• [WHAT TO PRODUCE]: All pictures are to be dropped, and the remaining data set down exactly.

• [Saved entries]:
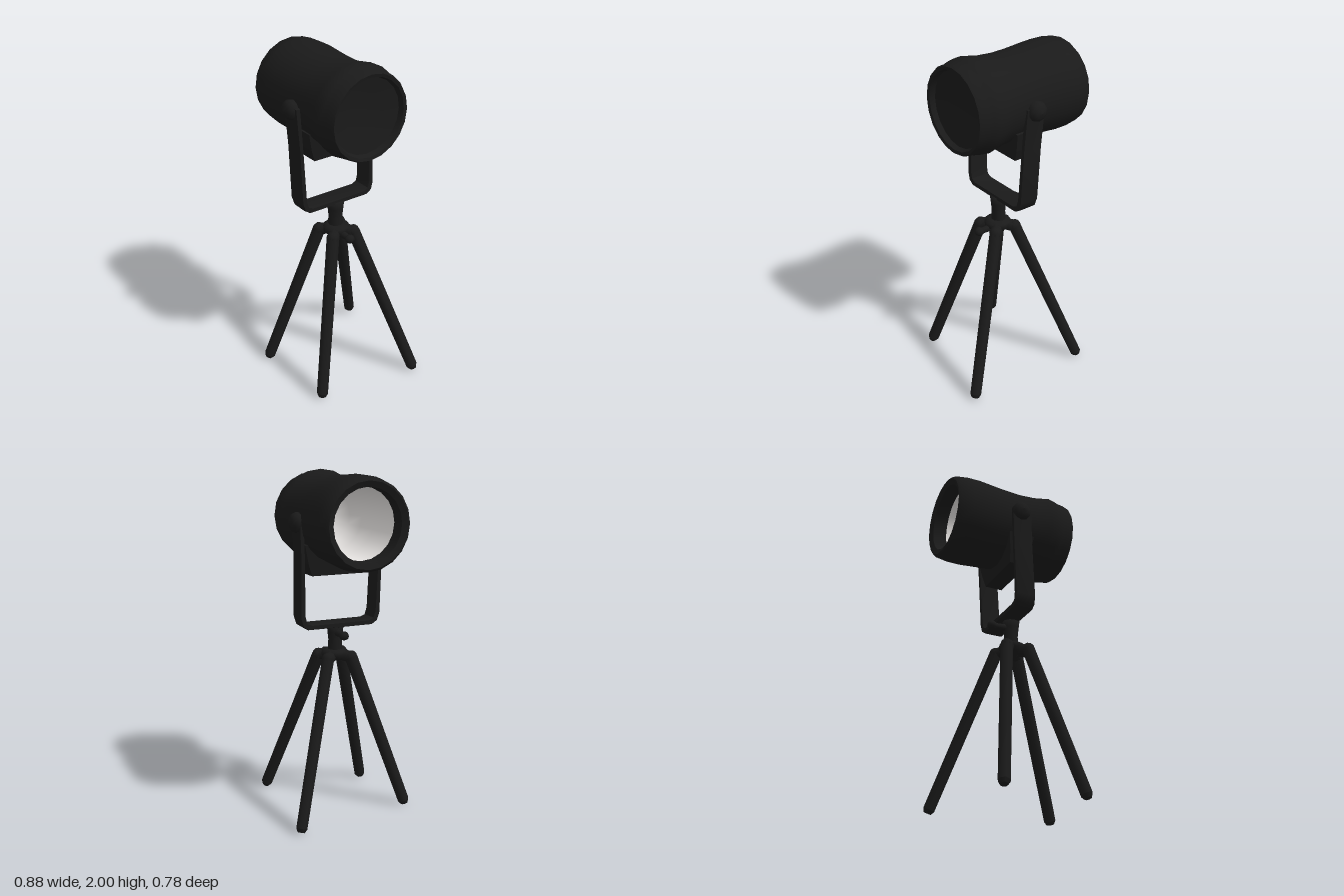
import * as THREE from 'three';
import { toCreasedNormals } from 'three/addons/utils/BufferGeometryUtils.js';

const V = (x, y, z) => new THREE.Vector3(x, y, z);

export function createModel() {
  const model = new THREE.Group();
  const black = new THREE.MeshStandardMaterial({ color: 0x1a1a1a });
  black.name = 'black metal';
  const white = new THREE.MeshStandardMaterial({ color: 0xe8e5e3 });
  white.name = 'white reflector';

  const add = (name, geometry, material = black, parent = model) => {
    const mesh = new THREE.Mesh(geometry, material);
    mesh.name = name;
    parent.add(mesh);
    return mesh;
  };
  const lathe = (points, sides) =>
    new THREE.LatheGeometry(points.map(([r, y]) => new THREE.Vector2(r, y)), sides);
  // Tapered rod between two points
  const rod = (name, a, b, ra, rb, sides = 8) => {
    const mesh = add(name, new THREE.CylinderGeometry(rb, ra, a.distanceTo(b), sides));
    mesh.position.copy(a).lerp(b, 0.5);
    mesh.quaternion.setFromUnitVectors(V(0, 1, 0), b.clone().sub(a).normalize());
    return mesh;
  };

  // Lamp: a waisted drum lying along x, open at one end, dished at the other
  const lamp = new THREE.Group();
  lamp.name = 'lamp';
  lamp.position.set(0, 1.73, -0.006);
  model.add(lamp);
  const drum = lathe([
    [0.2, -0.34], [0.202, -0.425], [0.235, -0.44], [0.25, -0.425],
    [0.261, -0.35], [0.262, -0.27], [0.25, -0.12], [0.245, 0], [0.251, 0.1],
    [0.262, 0.16], [0.27, 0.2], [0.262, 0.24], [0.254, 0.265], [0.251, 0.305],
    [0.243, 0.32], [0.225, 0.315], [0.215, 0.285], [0.12, 0.27], [0, 0.265],
  ], 20);
  drum.rotateZ(-Math.PI / 2);
  add('drum', toCreasedNormals(drum, 0.8), black, lamp);

  // White reflector cup lining the inside, facing the open end
  const cup = lathe([[0, 0.24], [0.1, 0.225], [0.17, 0.16], [0.195, 0.05], [0.201, -0.1], [0.201, -0.345]], 20);
  cup.rotateZ(-Math.PI / 2);
  add('reflector', cup, white, lamp);

  // Saddle block hugging the underside of the drum
  const saddleShape = new THREE.Shape();
  saddleShape.moveTo(0.222, 1.6);
  saddleShape.lineTo(0.195, 1.49);
  saddleShape.lineTo(0.17, 1.42);
  saddleShape.lineTo(-0.17, 1.42);
  saddleShape.lineTo(-0.195, 1.49);
  saddleShape.lineTo(-0.222, 1.6);
  saddleShape.absarc(0, 1.73, 0.23, Math.PI + 0.6, 2 * Math.PI - 0.6, false);
  const saddle = new THREE.ExtrudeGeometry(saddleShape, { depth: 0.16, bevelEnabled: false });
  saddle.translate(0, 0, -0.08).rotateY(Math.PI / 2);
  const sp = saddle.attributes.position;
  for (let i = 0; i < sp.count; i++) {
    const taper = THREE.MathUtils.mapLinear(sp.getY(i), 1.42, 1.6, 0.68, 1);
    sp.setX(i, sp.getX(i) * Math.min(taper, 1) - 0.02);
  }
  saddle.computeVertexNormals();
  add('saddle', saddle).position.z = -0.01;

  // U-shaped yoke, leaning back slightly towards the top
  const outer = [[0.262, 1.74], [0.25, 1.5], [0.247, 1.18], [0.232, 1.133], [0.2, 1.112]];
  const inner = [[0.18, 1.135], [0.21, 1.148], [0.222, 1.19], [0.23, 1.5], [0.238, 1.74]];
  const flip = (list) => list.map(([z, y]) => [-z, y]).reverse();
  const outline = [...outer, ...flip(outer), ...flip(inner), ...inner];
  const yoke = new THREE.ExtrudeGeometry(
    new THREE.Shape(outline.map(([z, y]) => new THREE.Vector2(z, y))),
    { depth: 0.1, bevelThickness: 0.009, bevelSize: 0.003, bevelSegments: 1 });
  yoke.translate(0, 0, -0.05).rotateY(Math.PI / 2);
  const yp = yoke.attributes.position;
  for (let i = 0; i < yp.count; i++) {
    yp.setX(i, yp.getX(i) - 0.012 - (yp.getY(i) - 1.12) * 0.05);
  }
  yoke.computeVertexNormals();
  add('yoke', toCreasedNormals(yoke, 0.8));

  // Pivot knobs on both sides
  for (const side of [1, -1]) {
    const knob = lathe([[0.055, 0], [0.058, 0.022], [0.05, 0.042], [0.03, 0.056], [0, 0.063]], 10);
    knob.rotateX(side * Math.PI / 2);
    add('pivotKnob', knob).position.set(-0.048, 1.722, side * 0.241 - 0.002);
  }

  // Neck and hub
  add('neck', lathe([[0.046, 0.93], [0.041, 1.02], [0.046, 1.07], [0.052, 1.12], [0, 1.12]], 10))
    .position.x = 0.01;
  add('hub', lathe([[0, 0.9], [0.055, 0.905], [0.08, 0.93], [0.077, 0.957], [0.05, 0.968], [0, 0.968]], 12))
    .position.x = 0.017;

  // Clamp screws with flattened heads
  const clamp = (y, from, neck, tip) => {
    rod('clampStem', V(from, y, 0), V(neck, y, 0), 0.024, 0.018);
    const head = add('clampHead', new THREE.SphereGeometry(1, 8, 6));
    head.scale.set(Math.abs(tip - neck) / 2 + 0.008, 0.026, 0.03);
    head.position.set((neck + tip) / 2, y, 0);
  };
  clamp(1.068, 0, -0.09, -0.135);
  clamp(0.922, 0.05, 0.13, 0.172);

  // Four splayed legs bending out of the hub
  const feet = [[-0.325, -0.36], [-0.205, 0.358], [0.303, 0.31], [0.412, -0.297]];
  for (const [x, z] of feet) {
    const knee = V(0.017 + Math.sign(x) * 0.07, 0.922, Math.sign(z) * 0.074);
    const foot = V(x, 0.03, z);
    rod('legRoot', V(0.017, 0.938, 0), knee, 0.032, 0.036);
    const joint = add('legKnee', new THREE.SphereGeometry(0.039, 8, 6));
    joint.position.copy(knee);
    rod('leg', knee, foot, 0.038, 0.034);
    const dir = foot.clone().sub(knee).normalize();
    rod('legFoot', foot, foot.clone().addScaledVector(dir, 0.022), 0.034, 0.022);
  }
  return model;
}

• [RESULT OF THE EXERCISE]:
import * as THREE from 'three';
import { toCreasedNormals } from 'three/addons/utils/BufferGeometryUtils.js';

const V = (x, y, z) => new THREE.Vector3(x, y, z);

export function createModel() {
  const model = new THREE.Group();
  const black = new THREE.MeshStandardMaterial({ color: 0x1a1a1a });
  black.name = 'black metal';
  const white = new THREE.MeshStandardMaterial({ color: 0xe8e5e3 });
  white.name = 'white reflector';

  const add = (name, geometry, material = black, parent = model) => {
    const mesh = new THREE.Mesh(geometry, material);
    mesh.name = name;
    parent.add(mesh);
    return mesh;
  };
  const lathe = (points, sides) =>
    new THREE.LatheGeometry(points.map(([r, y]) => new THREE.Vector2(r, y)), sides);
  // Tapered rod between two points
  const rod = (name, a, b, ra, rb, sides = 8) => {
    const mesh = add(name, new THREE.CylinderGeometry(rb, ra, a.distanceTo(b), sides));
    mesh.position.copy(a).lerp(b, 0.5);
    mesh.quaternion.setFromUnitVectors(V(0, 1, 0), b.clone().sub(a).normalize());
    return mesh;
  };

  // Lamp: a waisted drum lying along x, open at one end, dished at the other
  const lamp = new THREE.Group();
  lamp.name = 'lamp';
  lamp.position.set(0, 1.73, -0.006);
  model.add(lamp);
  const drum = lathe([
    [0.2, -0.34], [0.202, -0.425], [0.235, -0.44], [0.25, -0.425],
    [0.261, -0.35], [0.262, -0.27], [0.25, -0.12], [0.245, 0], [0.251, 0.1],
    [0.262, 0.16], [0.27, 0.2], [0.262, 0.24], [0.254, 0.265], [0.251, 0.305],
    [0.243, 0.32], [0.225, 0.315], [0.215, 0.285], [0.12, 0.27], [0, 0.265],
  ], 20);
  drum.rotateZ(-Math.PI / 2);
  add('drum', toCreasedNormals(drum, 0.8), black, lamp);

  // White reflector cup lining the inside, facing the open end
  const cup = lathe([[0, 0.24], [0.1, 0.225], [0.17, 0.16], [0.195, 0.05], [0.201, -0.1], [0.201, -0.345]], 20);
  cup.rotateZ(-Math.PI / 2);
  add('reflector', cup, white, lamp);

  // Saddle block hugging the underside of the drum
  const saddleShape = new THREE.Shape();
  saddleShape.moveTo(0.222, 1.6);
  saddleShape.lineTo(0.195, 1.49);
  saddleShape.lineTo(0.17, 1.42);
  saddleShape.lineTo(-0.17, 1.42);
  saddleShape.lineTo(-0.195, 1.49);
  saddleShape.lineTo(-0.222, 1.6);
  saddleShape.absarc(0, 1.73, 0.23, Math.PI + 0.6, 2 * Math.PI - 0.6, false);
  const saddle = new THREE.ExtrudeGeometry(saddleShape, { depth: 0.16, bevelEnabled: false });
  saddle.translate(0, 0, -0.08).rotateY(Math.PI / 2);
  const sp = saddle.attributes.position;
  for (let i = 0; i < sp.count; i++) {
    const taper = THREE.MathUtils.mapLinear(sp.getY(i), 1.42, 1.6, 0.68, 1);
    sp.setX(i, sp.getX(i) * Math.min(taper, 1) - 0.02);
  }
  saddle.computeVertexNormals();
  add('saddle', saddle).position.z = -0.01;

  // U-shaped yoke, leaning back slightly towards the top
  const outer = [[0.262, 1.74], [0.25, 1.5], [0.247, 1.18], [0.232, 1.133], [0.2, 1.112]];
  const inner = [[0.18, 1.135], [0.21, 1.148], [0.222, 1.19], [0.23, 1.5], [0.238, 1.74]];
  const flip = (list) => list.map(([z, y]) => [-z, y]).reverse();
  const outline = [...outer, ...flip(outer), ...flip(inner), ...inner];
  const yoke = new THREE.ExtrudeGeometry(
    new THREE.Shape(outline.map(([z, y]) => new THREE.Vector2(z, y))),
    { depth: 0.1, bevelThickness: 0.009, bevelSize: 0.003, bevelSegments: 1 });
  yoke.translate(0, 0, -0.05).rotateY(Math.PI / 2);
  const yp = yoke.attributes.position;
  for (let i = 0; i < yp.count; i++) {
    yp.setX(i, yp.getX(i) - 0.012 - (yp.getY(i) - 1.12) * 0.05);
  }
  yoke.computeVertexNormals();
  add('yoke', toCreasedNormals(yoke, 0.8));

  // Pivot knobs on both sides
  for (const side of [1, -1]) {
    const knob = lathe([[0.055, 0], [0.058, 0.022], [0.05, 0.042], [0.03, 0.056], [0, 0.063]], 10);
    knob.rotateX(side * Math.PI / 2);
    add('pivotKnob', knob).position.set(-0.048, 1.722, side * 0.241 - 0.002);
  }

  // Neck and hub
  add('neck', lathe([[0.046, 0.93], [0.041, 1.02], [0.046, 1.07], [0.052, 1.12], [0, 1.12]], 10))
    .position.x = 0.01;
  add('hub', lathe([[0, 0.9], [0.055, 0.905], [0.08, 0.93], [0.077, 0.957], [0.05, 0.968], [0, 0.968]], 12))
    .position.x = 0.017;

  // Clamp screws with flattened heads
  const clamp = (y, from, neck, tip) => {
    rod('clampStem', V(from, y, 0), V(neck, y, 0), 0.024, 0.018);
    const head = add('clampHead', new THREE.SphereGeometry(1, 8, 6));
    head.scale.set(Math.abs(tip - neck) / 2 + 0.008, 0.026, 0.03);
    head.position.set((neck + tip) / 2, y, 0);
  };
  clamp(1.068, 0, -0.09, -0.135);
  clamp(0.922, 0.05, 0.13, 0.172);

  // Four splayed legs bending out of the hub
  const feet = [[-0.325, -0.36], [-0.205, 0.358], [0.303, 0.31], [0.412, -0.297]];
  for (const [x, z] of feet) {
    const knee = V(0.017 + Math.sign(x) * 0.07, 0.922, Math.sign(z) * 0.074);
    const foot = V(x, 0.03, z);
    rod('legRoot', V(0.017, 0.938, 0), knee, 0.032, 0.036);
    const joint = add('legKnee', new THREE.SphereGeometry(0.039, 8, 6));
    joint.position.copy(knee);
    rod('leg', knee, foot, 0.038, 0.034);
    const dir = foot.clone().sub(knee).normalize();
    rod('legFoot', foot, foot.clone().addScaledVector(dir, 0.022), 0.034, 0.022);
  }
  return model;
}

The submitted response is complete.